Dataset excerpts:
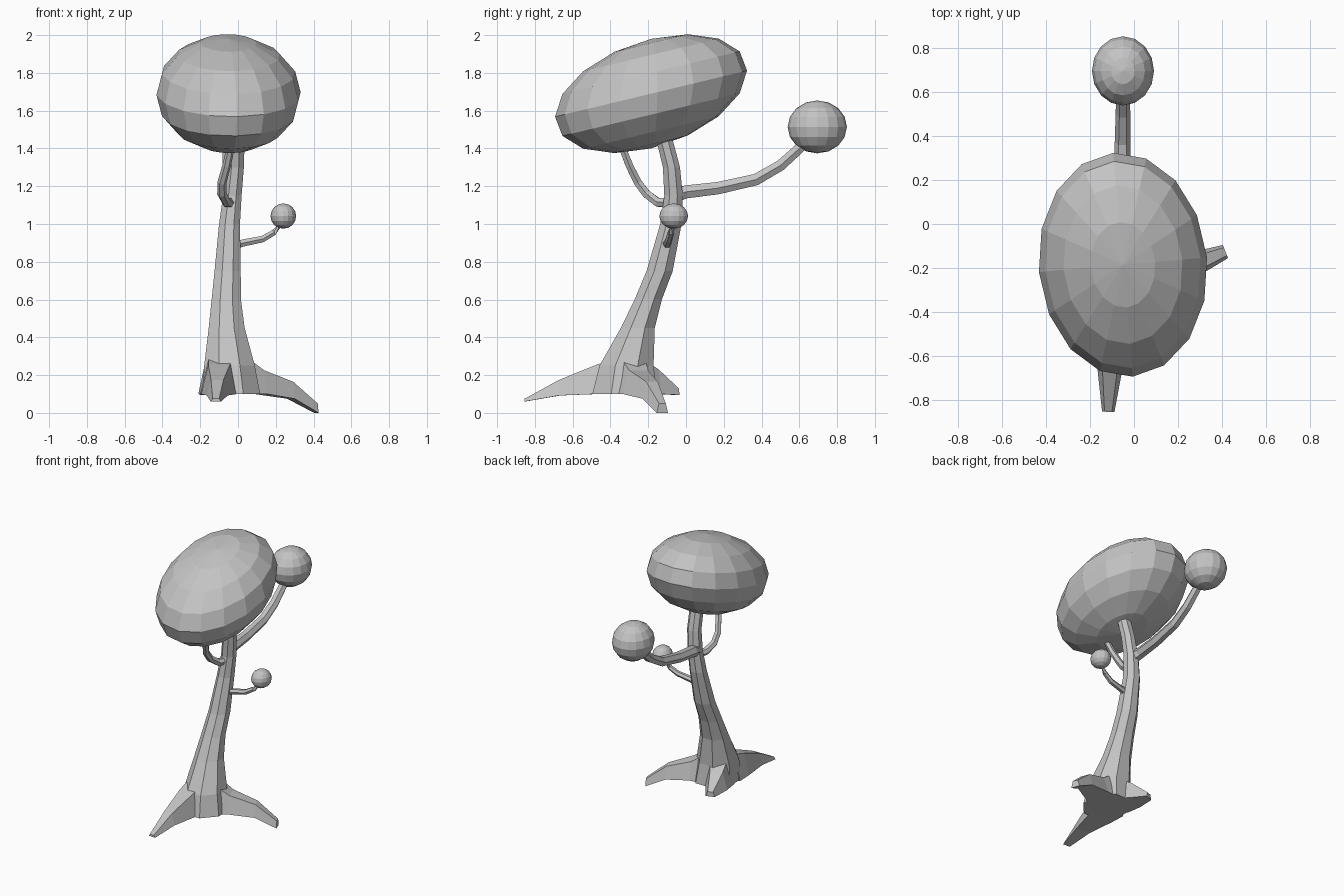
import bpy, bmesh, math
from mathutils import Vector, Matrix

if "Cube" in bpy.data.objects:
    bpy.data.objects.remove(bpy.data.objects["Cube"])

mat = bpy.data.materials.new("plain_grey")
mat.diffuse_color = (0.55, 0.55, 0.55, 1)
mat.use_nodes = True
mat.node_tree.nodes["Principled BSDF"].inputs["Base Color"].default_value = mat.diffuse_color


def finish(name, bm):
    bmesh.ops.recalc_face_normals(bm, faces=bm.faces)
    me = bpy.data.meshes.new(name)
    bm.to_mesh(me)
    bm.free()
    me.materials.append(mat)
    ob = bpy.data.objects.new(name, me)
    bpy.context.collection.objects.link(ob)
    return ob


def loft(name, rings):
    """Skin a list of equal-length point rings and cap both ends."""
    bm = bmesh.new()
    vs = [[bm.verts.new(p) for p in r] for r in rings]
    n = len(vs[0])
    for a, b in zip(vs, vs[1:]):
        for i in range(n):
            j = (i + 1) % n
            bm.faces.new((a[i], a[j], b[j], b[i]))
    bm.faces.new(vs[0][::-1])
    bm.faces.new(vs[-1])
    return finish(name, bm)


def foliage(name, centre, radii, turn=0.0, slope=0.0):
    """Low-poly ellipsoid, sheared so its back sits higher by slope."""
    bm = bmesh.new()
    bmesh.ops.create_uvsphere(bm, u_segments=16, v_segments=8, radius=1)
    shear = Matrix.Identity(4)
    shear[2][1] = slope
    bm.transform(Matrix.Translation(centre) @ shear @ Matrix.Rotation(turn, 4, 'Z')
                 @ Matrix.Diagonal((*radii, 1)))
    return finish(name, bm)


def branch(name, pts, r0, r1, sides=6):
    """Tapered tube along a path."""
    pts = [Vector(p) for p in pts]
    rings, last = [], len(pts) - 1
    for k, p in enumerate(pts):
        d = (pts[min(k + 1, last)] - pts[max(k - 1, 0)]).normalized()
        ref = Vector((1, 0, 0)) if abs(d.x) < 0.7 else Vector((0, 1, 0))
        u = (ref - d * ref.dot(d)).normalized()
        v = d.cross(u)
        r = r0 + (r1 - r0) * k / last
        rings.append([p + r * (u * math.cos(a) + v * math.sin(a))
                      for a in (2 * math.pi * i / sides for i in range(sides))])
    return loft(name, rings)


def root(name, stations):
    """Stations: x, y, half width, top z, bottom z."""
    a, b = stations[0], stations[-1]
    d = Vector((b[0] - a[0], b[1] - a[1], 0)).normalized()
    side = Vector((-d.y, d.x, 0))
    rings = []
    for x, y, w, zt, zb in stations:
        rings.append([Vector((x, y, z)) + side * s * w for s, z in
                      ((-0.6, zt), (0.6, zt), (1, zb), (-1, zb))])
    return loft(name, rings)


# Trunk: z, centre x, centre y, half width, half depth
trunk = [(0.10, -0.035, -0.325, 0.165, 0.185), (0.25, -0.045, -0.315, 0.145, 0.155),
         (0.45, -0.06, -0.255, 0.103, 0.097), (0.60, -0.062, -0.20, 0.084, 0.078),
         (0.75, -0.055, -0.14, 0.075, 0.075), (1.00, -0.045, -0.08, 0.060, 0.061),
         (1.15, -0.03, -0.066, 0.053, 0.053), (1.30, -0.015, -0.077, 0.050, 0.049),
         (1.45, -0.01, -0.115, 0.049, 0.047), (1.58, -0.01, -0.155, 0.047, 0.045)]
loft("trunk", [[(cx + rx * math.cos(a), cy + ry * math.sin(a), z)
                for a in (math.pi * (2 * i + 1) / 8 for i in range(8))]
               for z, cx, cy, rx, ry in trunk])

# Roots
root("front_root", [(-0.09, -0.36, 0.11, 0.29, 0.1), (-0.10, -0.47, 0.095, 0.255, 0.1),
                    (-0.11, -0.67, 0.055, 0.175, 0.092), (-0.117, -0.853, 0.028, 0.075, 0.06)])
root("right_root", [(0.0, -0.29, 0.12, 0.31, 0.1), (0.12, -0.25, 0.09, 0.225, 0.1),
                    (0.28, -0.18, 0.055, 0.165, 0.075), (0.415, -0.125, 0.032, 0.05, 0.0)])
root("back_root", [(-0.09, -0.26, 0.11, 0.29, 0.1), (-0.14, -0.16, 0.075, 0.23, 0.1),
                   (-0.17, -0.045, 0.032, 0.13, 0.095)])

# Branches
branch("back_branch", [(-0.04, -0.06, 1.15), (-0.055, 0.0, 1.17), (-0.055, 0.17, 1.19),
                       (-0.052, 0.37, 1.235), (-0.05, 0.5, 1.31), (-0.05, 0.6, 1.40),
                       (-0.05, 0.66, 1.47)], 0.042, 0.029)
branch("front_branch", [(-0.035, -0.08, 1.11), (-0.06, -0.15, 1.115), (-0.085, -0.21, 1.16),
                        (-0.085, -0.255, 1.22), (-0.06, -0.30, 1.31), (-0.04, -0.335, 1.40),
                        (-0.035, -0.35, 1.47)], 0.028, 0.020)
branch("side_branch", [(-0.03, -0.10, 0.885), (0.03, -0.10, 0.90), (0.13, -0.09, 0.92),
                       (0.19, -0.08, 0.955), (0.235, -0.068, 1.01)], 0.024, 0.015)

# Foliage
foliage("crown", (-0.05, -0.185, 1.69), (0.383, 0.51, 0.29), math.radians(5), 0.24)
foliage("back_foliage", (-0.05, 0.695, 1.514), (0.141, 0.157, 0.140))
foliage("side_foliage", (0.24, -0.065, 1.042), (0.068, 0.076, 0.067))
==
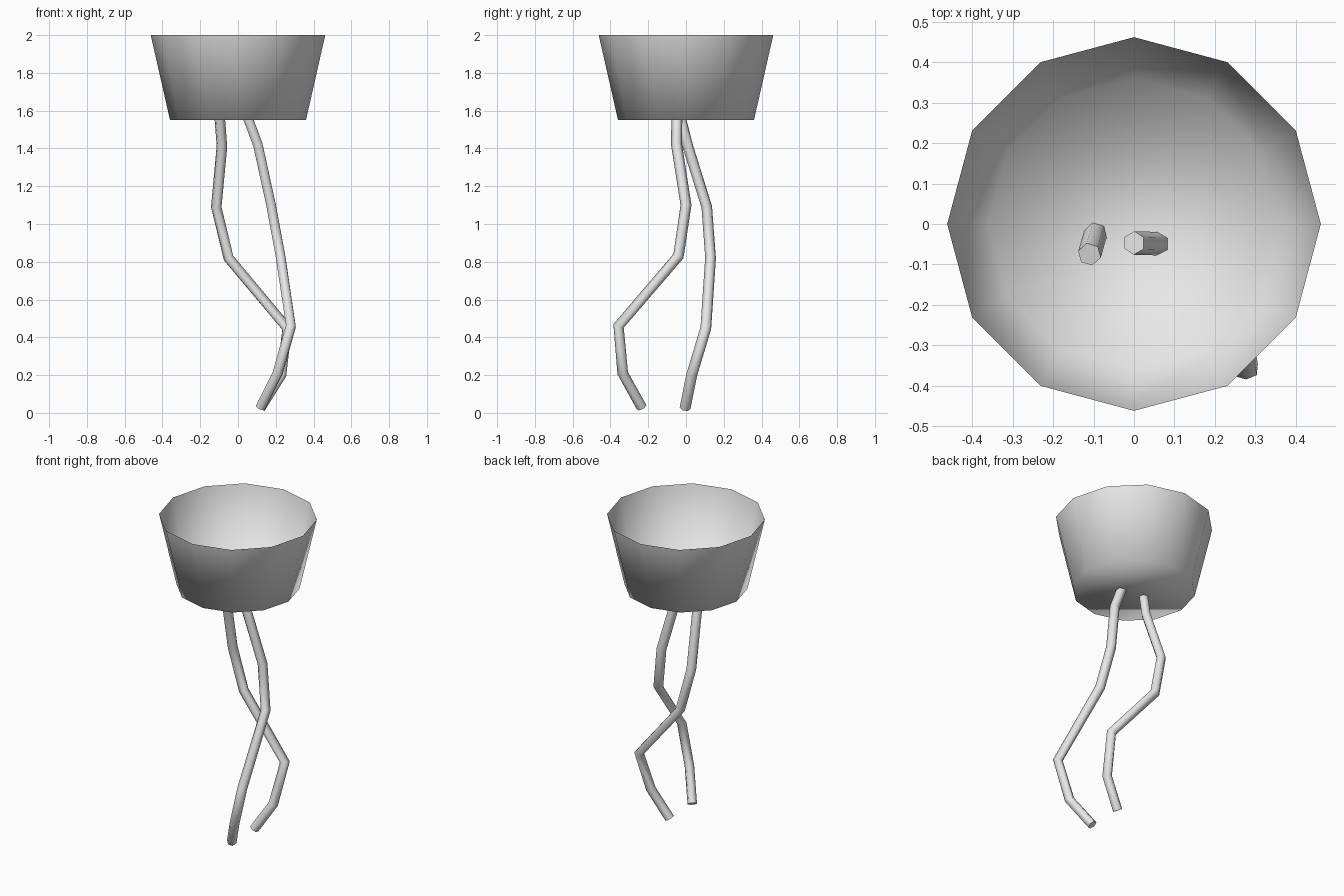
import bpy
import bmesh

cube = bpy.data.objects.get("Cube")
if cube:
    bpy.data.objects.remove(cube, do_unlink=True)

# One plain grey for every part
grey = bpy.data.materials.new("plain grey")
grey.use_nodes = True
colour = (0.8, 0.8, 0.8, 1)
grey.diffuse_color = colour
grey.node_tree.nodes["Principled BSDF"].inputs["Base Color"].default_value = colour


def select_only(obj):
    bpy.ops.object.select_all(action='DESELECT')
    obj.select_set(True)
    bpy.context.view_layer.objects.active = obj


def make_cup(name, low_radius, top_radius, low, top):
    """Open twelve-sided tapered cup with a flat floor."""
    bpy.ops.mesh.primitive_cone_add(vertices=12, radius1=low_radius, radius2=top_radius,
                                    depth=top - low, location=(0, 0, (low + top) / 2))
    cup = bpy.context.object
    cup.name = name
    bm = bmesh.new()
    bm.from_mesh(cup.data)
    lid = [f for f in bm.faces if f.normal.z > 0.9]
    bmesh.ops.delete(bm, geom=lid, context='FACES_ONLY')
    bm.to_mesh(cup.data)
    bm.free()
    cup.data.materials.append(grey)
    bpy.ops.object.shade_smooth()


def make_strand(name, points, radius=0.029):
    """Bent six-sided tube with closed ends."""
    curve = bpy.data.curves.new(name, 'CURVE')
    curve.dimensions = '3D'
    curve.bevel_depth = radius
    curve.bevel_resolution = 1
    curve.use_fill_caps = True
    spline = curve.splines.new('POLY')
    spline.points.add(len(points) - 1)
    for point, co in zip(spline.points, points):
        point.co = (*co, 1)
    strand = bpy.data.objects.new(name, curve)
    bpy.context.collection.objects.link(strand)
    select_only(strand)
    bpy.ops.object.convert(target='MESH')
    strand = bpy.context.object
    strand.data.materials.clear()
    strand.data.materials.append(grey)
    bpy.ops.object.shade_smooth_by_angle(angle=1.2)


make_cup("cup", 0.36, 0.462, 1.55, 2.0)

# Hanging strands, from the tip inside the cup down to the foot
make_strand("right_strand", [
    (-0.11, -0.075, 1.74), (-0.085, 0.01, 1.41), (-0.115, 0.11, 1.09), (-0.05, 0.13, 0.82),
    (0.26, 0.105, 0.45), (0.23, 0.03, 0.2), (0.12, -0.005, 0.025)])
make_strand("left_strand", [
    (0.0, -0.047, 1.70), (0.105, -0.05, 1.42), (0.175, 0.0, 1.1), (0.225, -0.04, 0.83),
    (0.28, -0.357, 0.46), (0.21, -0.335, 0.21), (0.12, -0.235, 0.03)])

What you will do: Reproduce exactly the lines above from the line with "import bpy, bmesh, math" to the line with "mat.use_nodes = True", including both, and add nothing.

Result:
import bpy, bmesh, math
from mathutils import Vector, Matrix

if "Cube" in bpy.data.objects:
    bpy.data.objects.remove(bpy.data.objects["Cube"])

mat = bpy.data.materials.new("plain_grey")
mat.diffuse_color = (0.55, 0.55, 0.55, 1)
mat.use_nodes = True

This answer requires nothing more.